Saved entries:
##########
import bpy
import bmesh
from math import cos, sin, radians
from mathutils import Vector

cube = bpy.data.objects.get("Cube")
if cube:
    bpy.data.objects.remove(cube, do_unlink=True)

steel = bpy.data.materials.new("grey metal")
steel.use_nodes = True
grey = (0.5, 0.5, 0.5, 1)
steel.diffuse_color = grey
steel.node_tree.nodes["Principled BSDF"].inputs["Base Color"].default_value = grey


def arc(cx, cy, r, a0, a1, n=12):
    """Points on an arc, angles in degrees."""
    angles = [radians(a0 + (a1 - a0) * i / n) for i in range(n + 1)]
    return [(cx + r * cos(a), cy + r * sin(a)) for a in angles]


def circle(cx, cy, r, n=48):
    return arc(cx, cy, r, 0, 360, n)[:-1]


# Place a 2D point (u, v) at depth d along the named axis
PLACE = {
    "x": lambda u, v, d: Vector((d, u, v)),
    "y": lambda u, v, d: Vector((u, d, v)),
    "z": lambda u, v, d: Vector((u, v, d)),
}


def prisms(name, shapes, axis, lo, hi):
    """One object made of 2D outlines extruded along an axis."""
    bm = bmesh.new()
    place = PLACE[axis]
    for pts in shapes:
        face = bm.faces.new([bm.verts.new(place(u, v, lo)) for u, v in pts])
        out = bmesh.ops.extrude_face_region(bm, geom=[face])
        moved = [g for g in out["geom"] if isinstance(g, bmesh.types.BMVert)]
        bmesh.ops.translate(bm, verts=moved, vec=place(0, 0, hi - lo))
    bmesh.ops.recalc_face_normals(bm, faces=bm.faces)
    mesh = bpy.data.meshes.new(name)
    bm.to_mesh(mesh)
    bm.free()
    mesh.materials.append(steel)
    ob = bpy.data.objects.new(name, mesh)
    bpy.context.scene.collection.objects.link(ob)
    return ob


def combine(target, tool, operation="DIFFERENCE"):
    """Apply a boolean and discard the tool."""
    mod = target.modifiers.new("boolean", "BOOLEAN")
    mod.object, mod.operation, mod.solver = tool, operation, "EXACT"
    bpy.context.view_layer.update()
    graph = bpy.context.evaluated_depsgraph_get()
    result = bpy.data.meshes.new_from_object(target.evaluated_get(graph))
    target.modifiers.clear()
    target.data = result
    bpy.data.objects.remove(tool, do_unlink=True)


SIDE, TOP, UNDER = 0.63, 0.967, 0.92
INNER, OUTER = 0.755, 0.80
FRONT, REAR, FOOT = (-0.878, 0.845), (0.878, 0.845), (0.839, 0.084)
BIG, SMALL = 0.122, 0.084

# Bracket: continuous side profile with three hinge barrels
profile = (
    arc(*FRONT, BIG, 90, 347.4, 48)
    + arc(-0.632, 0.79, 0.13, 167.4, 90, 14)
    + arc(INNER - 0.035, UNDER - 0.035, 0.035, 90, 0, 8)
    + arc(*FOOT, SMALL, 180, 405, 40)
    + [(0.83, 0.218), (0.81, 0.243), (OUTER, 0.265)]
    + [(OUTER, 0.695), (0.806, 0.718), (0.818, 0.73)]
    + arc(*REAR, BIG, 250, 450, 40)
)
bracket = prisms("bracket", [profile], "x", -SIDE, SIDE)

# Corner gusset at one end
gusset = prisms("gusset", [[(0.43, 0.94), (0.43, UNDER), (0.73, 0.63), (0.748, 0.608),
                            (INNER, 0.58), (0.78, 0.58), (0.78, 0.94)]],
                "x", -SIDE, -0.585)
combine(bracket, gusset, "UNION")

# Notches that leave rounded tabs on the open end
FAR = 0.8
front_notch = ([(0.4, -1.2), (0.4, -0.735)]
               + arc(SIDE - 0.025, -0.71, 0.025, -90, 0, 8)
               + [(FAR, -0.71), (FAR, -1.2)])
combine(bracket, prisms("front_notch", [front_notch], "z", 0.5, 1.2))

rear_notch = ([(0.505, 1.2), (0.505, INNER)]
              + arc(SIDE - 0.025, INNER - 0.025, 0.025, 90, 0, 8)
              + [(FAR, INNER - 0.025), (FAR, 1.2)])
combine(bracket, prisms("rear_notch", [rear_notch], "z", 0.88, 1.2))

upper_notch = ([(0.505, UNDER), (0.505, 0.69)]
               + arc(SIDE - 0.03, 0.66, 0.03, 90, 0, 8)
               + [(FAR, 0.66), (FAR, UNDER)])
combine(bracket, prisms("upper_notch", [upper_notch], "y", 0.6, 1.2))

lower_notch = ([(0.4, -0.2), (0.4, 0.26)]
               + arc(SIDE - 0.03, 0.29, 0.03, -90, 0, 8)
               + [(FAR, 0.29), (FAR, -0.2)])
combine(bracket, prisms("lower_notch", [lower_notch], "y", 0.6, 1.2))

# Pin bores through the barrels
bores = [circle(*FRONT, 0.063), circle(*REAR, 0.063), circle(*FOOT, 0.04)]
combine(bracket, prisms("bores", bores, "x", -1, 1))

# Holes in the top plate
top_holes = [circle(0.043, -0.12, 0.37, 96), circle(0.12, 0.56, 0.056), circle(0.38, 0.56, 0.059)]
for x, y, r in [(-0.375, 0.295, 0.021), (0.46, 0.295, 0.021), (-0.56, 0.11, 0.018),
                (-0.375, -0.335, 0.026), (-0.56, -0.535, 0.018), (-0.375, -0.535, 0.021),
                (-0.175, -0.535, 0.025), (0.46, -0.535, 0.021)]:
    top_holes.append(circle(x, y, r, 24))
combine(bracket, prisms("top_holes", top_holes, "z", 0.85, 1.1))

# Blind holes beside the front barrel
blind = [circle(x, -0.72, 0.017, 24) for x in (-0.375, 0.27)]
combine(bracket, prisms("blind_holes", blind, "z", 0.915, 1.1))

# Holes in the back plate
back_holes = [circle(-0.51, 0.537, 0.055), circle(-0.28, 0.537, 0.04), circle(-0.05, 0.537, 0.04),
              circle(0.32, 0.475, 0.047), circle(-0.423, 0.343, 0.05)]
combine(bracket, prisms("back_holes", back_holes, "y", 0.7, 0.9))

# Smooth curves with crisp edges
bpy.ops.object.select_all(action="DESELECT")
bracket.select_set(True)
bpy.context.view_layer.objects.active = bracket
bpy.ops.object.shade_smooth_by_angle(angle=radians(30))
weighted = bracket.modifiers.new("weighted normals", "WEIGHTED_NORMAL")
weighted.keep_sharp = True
##########
Directions for this task | Repeat the data in full, exactly as supplied.

Result of this task |
import bpy
import bmesh
from math import cos, sin, radians
from mathutils import Vector

cube = bpy.data.objects.get("Cube")
if cube:
    bpy.data.objects.remove(cube, do_unlink=True)

steel = bpy.data.materials.new("grey metal")
steel.use_nodes = True
grey = (0.5, 0.5, 0.5, 1)
steel.diffuse_color = grey
steel.node_tree.nodes["Principled BSDF"].inputs["Base Color"].default_value = grey


def arc(cx, cy, r, a0, a1, n=12):
    """Points on an arc, angles in degrees."""
    angles = [radians(a0 + (a1 - a0) * i / n) for i in range(n + 1)]
    return [(cx + r * cos(a), cy + r * sin(a)) for a in angles]


def circle(cx, cy, r, n=48):
    return arc(cx, cy, r, 0, 360, n)[:-1]


# Place a 2D point (u, v) at depth d along the named axis
PLACE = {
    "x": lambda u, v, d: Vector((d, u, v)),
    "y": lambda u, v, d: Vector((u, d, v)),
    "z": lambda u, v, d: Vector((u, v, d)),
}


def prisms(name, shapes, axis, lo, hi):
    """One object made of 2D outlines extruded along an axis."""
    bm = bmesh.new()
    place = PLACE[axis]
    for pts in shapes:
        face = bm.faces.new([bm.verts.new(place(u, v, lo)) for u, v in pts])
        out = bmesh.ops.extrude_face_region(bm, geom=[face])
        moved = [g for g in out["geom"] if isinstance(g, bmesh.types.BMVert)]
        bmesh.ops.translate(bm, verts=moved, vec=place(0, 0, hi - lo))
    bmesh.ops.recalc_face_normals(bm, faces=bm.faces)
    mesh = bpy.data.meshes.new(name)
    bm.to_mesh(mesh)
    bm.free()
    mesh.materials.append(steel)
    ob = bpy.data.objects.new(name, mesh)
    bpy.context.scene.collection.objects.link(ob)
    return ob


def combine(target, tool, operation="DIFFERENCE"):
    """Apply a boolean and discard the tool."""
    mod = target.modifiers.new("boolean", "BOOLEAN")
    mod.object, mod.operation, mod.solver = tool, operation, "EXACT"
    bpy.context.view_layer.update()
    graph = bpy.context.evaluated_depsgraph_get()
    result = bpy.data.meshes.new_from_object(target.evaluated_get(graph))
    target.modifiers.clear()
    target.data = result
    bpy.data.objects.remove(tool, do_unlink=True)


SIDE, TOP, UNDER = 0.63, 0.967, 0.92
INNER, OUTER = 0.755, 0.80
FRONT, REAR, FOOT = (-0.878, 0.845), (0.878, 0.845), (0.839, 0.084)
BIG, SMALL = 0.122, 0.084

# Bracket: continuous side profile with three hinge barrels
profile = (
    arc(*FRONT, BIG, 90, 347.4, 48)
    + arc(-0.632, 0.79, 0.13, 167.4, 90, 14)
    + arc(INNER - 0.035, UNDER - 0.035, 0.035, 90, 0, 8)
    + arc(*FOOT, SMALL, 180, 405, 40)
    + [(0.83, 0.218), (0.81, 0.243), (OUTER, 0.265)]
    + [(OUTER, 0.695), (0.806, 0.718), (0.818, 0.73)]
    + arc(*REAR, BIG, 250, 450, 40)
)
bracket = prisms("bracket", [profile], "x", -SIDE, SIDE)

# Corner gusset at one end
gusset = prisms("gusset", [[(0.43, 0.94), (0.43, UNDER), (0.73, 0.63), (0.748, 0.608),
                            (INNER, 0.58), (0.78, 0.58), (0.78, 0.94)]],
                "x", -SIDE, -0.585)
combine(bracket, gusset, "UNION")

# Notches that leave rounded tabs on the open end
FAR = 0.8
front_notch = ([(0.4, -1.2), (0.4, -0.735)]
               + arc(SIDE - 0.025, -0.71, 0.025, -90, 0, 8)
               + [(FAR, -0.71), (FAR, -1.2)])
combine(bracket, prisms("front_notch", [front_notch], "z", 0.5, 1.2))

rear_notch = ([(0.505, 1.2), (0.505, INNER)]
              + arc(SIDE - 0.025, INNER - 0.025, 0.025, 90, 0, 8)
              + [(FAR, INNER - 0.025), (FAR, 1.2)])
combine(bracket, prisms("rear_notch", [rear_notch], "z", 0.88, 1.2))

upper_notch = ([(0.505, UNDER), (0.505, 0.69)]
               + arc(SIDE - 0.03, 0.66, 0.03, 90, 0, 8)
               + [(FAR, 0.66), (FAR, UNDER)])
combine(bracket, prisms("upper_notch", [upper_notch], "y", 0.6, 1.2))

lower_notch = ([(0.4, -0.2), (0.4, 0.26)]
               + arc(SIDE - 0.03, 0.29, 0.03, -90, 0, 8)
               + [(FAR, 0.29), (FAR, -0.2)])
combine(bracket, prisms("lower_notch", [lower_notch], "y", 0.6, 1.2))

# Pin bores through the barrels
bores = [circle(*FRONT, 0.063), circle(*REAR, 0.063), circle(*FOOT, 0.04)]
combine(bracket, prisms("bores", bores, "x", -1, 1))

# Holes in the top plate
top_holes = [circle(0.043, -0.12, 0.37, 96), circle(0.12, 0.56, 0.056), circle(0.38, 0.56, 0.059)]
for x, y, r in [(-0.375, 0.295, 0.021), (0.46, 0.295, 0.021), (-0.56, 0.11, 0.018),
                (-0.375, -0.335, 0.026), (-0.56, -0.535, 0.018), (-0.375, -0.535, 0.021),
                (-0.175, -0.535, 0.025), (0.46, -0.535, 0.021)]:
    top_holes.append(circle(x, y, r, 24))
combine(bracket, prisms("top_holes", top_holes, "z", 0.85, 1.1))

# Blind holes beside the front barrel
blind = [circle(x, -0.72, 0.017, 24) for x in (-0.375, 0.27)]
combine(bracket, prisms("blind_holes", blind, "z", 0.915, 1.1))

# Holes in the back plate
back_holes = [circle(-0.51, 0.537, 0.055), circle(-0.28, 0.537, 0.04), circle(-0.05, 0.537, 0.04),
              circle(0.32, 0.475, 0.047), circle(-0.423, 0.343, 0.05)]
combine(bracket, prisms("back_holes", back_holes, "y", 0.7, 0.9))

# Smooth curves with crisp edges
bpy.ops.object.select_all(action="DESELECT")
bracket.select_set(True)
bpy.context.view_layer.objects.active = bracket
bpy.ops.object.shade_smooth_by_angle(angle=radians(30))
weighted = bracket.modifiers.new("weighted normals", "WEIGHTED_NORMAL")
weighted.keep_sharp = True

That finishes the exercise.